is about to spiral (is spiralling) out of our control. Personally, I'd like
to rewrite the rules.
A lot of intelligent futurists have written of scenarios in which humanity
is destroyed, plowed over or consumed by some inevitable self-replicating
technology of the future. I think this fate is enormously likely. But if
we were really -really- clever, we'd try to write ourselves as a virus into
the fabric of reality and bootstrap ourselves into the next sentience
That's why I want us to have serious control over our information-- I want
it to be attached to us. Yes, information would breed faster and be bigger
without our interference-- wild horses ARE faster without riders.
When certain people hear the term 'IP' they think, "human meddling,"
"government inertia," "artificial restrictions," and I'm sure they just want
to say to me: "Hey, let go of the steering wheel-- it'll be much bigger
And I'm like, "Yeah, but that's my car!"
And we'll just sit in the gutter and watch it roar off by itself into the
Personally, I'm not inclined to just sit back and hope it becomes real
generous and loops around to pick me up.
> I agree we should answer the question of what is desirable before we get
> what is possible. But personally I'm satisfied that freedom of
> promotes the greater good far more than concealment does. Your mileage of
> course may vary, but so far no one has served up a good enough argument to
> dissuade me of my conviction.
Well, this probably boils down to a core philosophical (or more likely,
political) divide. I'm not certain that there is a good enough argument to
dissuade you of your conviction (or myself, either.) I simply think that
our goals are different. I -want- a system over which we constantly
struggle for control. I -want- privacy. I don't care a whit about free
music, I want smart information. I want complicated transactions,
multi-faceted selection pressures, intricate markets, competition,
individual creative empowerment, direct positive feedback loops, cheap beer,
spidey sense, and a date with Elizabeth Shue.
I suspect you think I'm misguided for wanting to ride the bull, but baby, I
wanna ride the bull!
P.S.: If anyone tells you that I ever lived in the city of Calgary, Alberta,

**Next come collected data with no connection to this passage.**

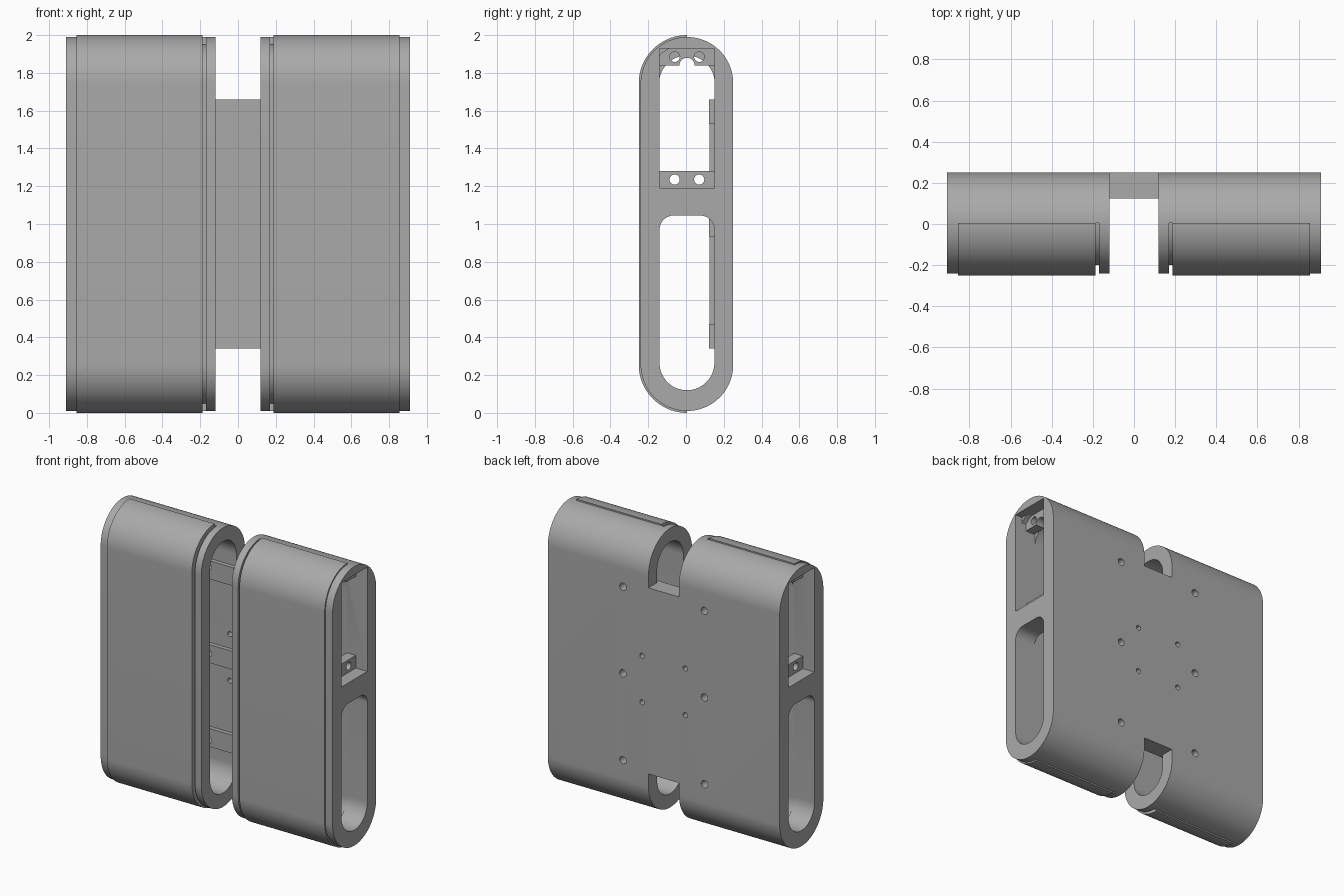
import bpy, bmesh, math
from mathutils import Matrix

cube = bpy.data.objects.get("Cube")
if cube:
    bpy.data.objects.remove(cube, do_unlink=True)

grey = bpy.data.materials.new("plain_grey")
grey.use_nodes = True
COLOUR = (0.4, 0.4, 0.4, 1)
grey.diffuse_color = COLOUR
grey.node_tree.nodes["Principled BSDF"].inputs["Base Color"].default_value = COLOUR

CY = 0.005            # centre line of the rounded section
Z_LOW, Z_HIGH = 0.255, 1.745


def arc(cy, cz, r, start, end, n=24):
    return [(cy + r * math.cos(math.radians(start + (end - start) * i / n)),
             cz + r * math.sin(math.radians(start + (end - start) * i / n)))
            for i in range(n + 1)]


def stadium(r):
    return arc(CY, Z_HIGH, r, 0, 180, 48) + arc(CY, Z_LOW, r, 180, 360, 48)


def half_band(r0, r1):
    """C-shaped section wrapping the front half."""
    def half(r):
        return arc(CY, Z_HIGH, r, 90, 180) + arc(CY, Z_LOW, r, 180, 270)
    return half(r1) + half(r0)[::-1]


def rect(y0, y1, z0, z1):
    return [(y0, z0), (y1, z0), (y1, z1), (y0, z1)]


def make(name, bm):
    bmesh.ops.recalc_face_normals(bm, faces=bm.faces)
    mesh = bpy.data.meshes.new(name)
    bm.to_mesh(mesh)
    bm.free()
    ob = bpy.data.objects.new(name, mesh)
    bpy.context.collection.objects.link(ob)
    mesh.materials.append(grey)
    return ob


def extrude_x(name, section, x0, x1):
    """Prism with a (y, z) section running along x."""
    bm = bmesh.new()
    face = bm.faces.new([bm.verts.new((x0, y, z)) for y, z in section])
    new = bmesh.ops.extrude_face_region(bm, geom=[face])["geom"]
    bmesh.ops.translate(bm, vec=(x1 - x0, 0, 0),
                        verts=[v for v in new if isinstance(v, bmesh.types.BMVert)])
    return make(name, bm)


def drill(axis, centre, r, length):
    bm = bmesh.new()
    turn = Matrix.Rotation(math.pi / 2, 4, "Y" if axis == "x" else "X")
    bmesh.ops.create_cone(bm, cap_ends=True, segments=24, radius1=r, radius2=r,
                          depth=length, matrix=Matrix.Translation(centre) @ turn)
    return make("drill", bm)


def activate(ob):
    bpy.ops.object.select_all(action="DESELECT")
    ob.select_set(True)
    bpy.context.view_layer.objects.active = ob


def combine(ob, others, operation="DIFFERENCE"):
    activate(ob)
    for other in others:
        other.hide_render = True
        mod = ob.modifiers.new("cut", "BOOLEAN")
        mod.operation, mod.solver, mod.object = operation, "EXACT", other
        bpy.ops.object.modifier_apply(modifier=mod.name)
        bpy.data.objects.remove(other, do_unlink=True)


def smooth(ob):
    activate(ob)
    bpy.ops.object.shade_smooth_by_angle(angle=math.radians(25))


for s, side in ((1, "left"), (-1, "right")):
    # hollow housing, open on the inner end
    body = extrude_x(side + "_housing", stadium(0.245), s * 0.12, s * 0.91)
    slot = (arc(0.075, 0.97, 0.075, 0, 90, 12) + arc(-0.065, 0.97, 0.075, 90, 180, 12)
            + arc(CY, 0.265, 0.145, 180, 360, 40))
    combine(body, [
        extrude_x("cavity", stadium(0.147), s * 0.05, s * 0.75),
        extrude_x("window", rect(-0.14, 0.15, 1.19, 1.93), s * 0.74, s),
        extrude_x("slot", slot, s * 0.74, s),
        extrude_x("recess", half_band(0.205, 0.3), s * 0.17, s * 0.855)])

    # mounting pads on the inner back wall
    pads = [extrude_x("pad", rect(0.122, 0.2, z - 0.065, z + 0.065), s * 0.12, s * 0.42)
            for z in (0.405, 1, 1.595)]
    combine(body, pads, "UNION")

    # screw holes through the back wall
    holes = [drill("y", (s * 0.32, 0.2, z), 0.026, 0.3) for z in (0.385, 1, 1.615)]
    holes += [drill("y", (s * 0.17, 0.2, z), 0.018, 0.3) for z in (0.835, 1.165)]
    combine(body, holes)
    smooth(body)

    # curved front panel sitting in the recess
    smooth(extrude_x(side + "_front_panel", half_band(0.206, 0.255), s * 0.187, s * 0.855))

    # drilled tabs inside the end window
    for label, z0, z1 in (("lower", 1.19, 1.28), ("upper", 1.84, 1.93)):
        tab = extrude_x(f"{side}_{label}_tab", rect(-0.14, 0.15, z0, z1), s * 0.75, s * 0.82)
        cuts = [drill("x", (s * 0.785, y, (z0 + z1) / 2), 0.027, 0.2) for y in (-0.06, 0.07)]
        if label == "upper":
            cuts.append(drill("x", (s * 0.785, CY, z0), 0.04, 0.2))
        combine(tab, cuts)
        smooth(tab)

# bridge joining the two housings at the back
extrude_x("bridge", rect(0.125, 0.25, 0.34, 1.66), -0.12, 0.12)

they're damn stinking liars.
P.P.S.: And especially that part about Elizabeth Shue.
This archive was generated by hypermail 2b29 : Mon Oct 02 2000 - 17:36:01 MDT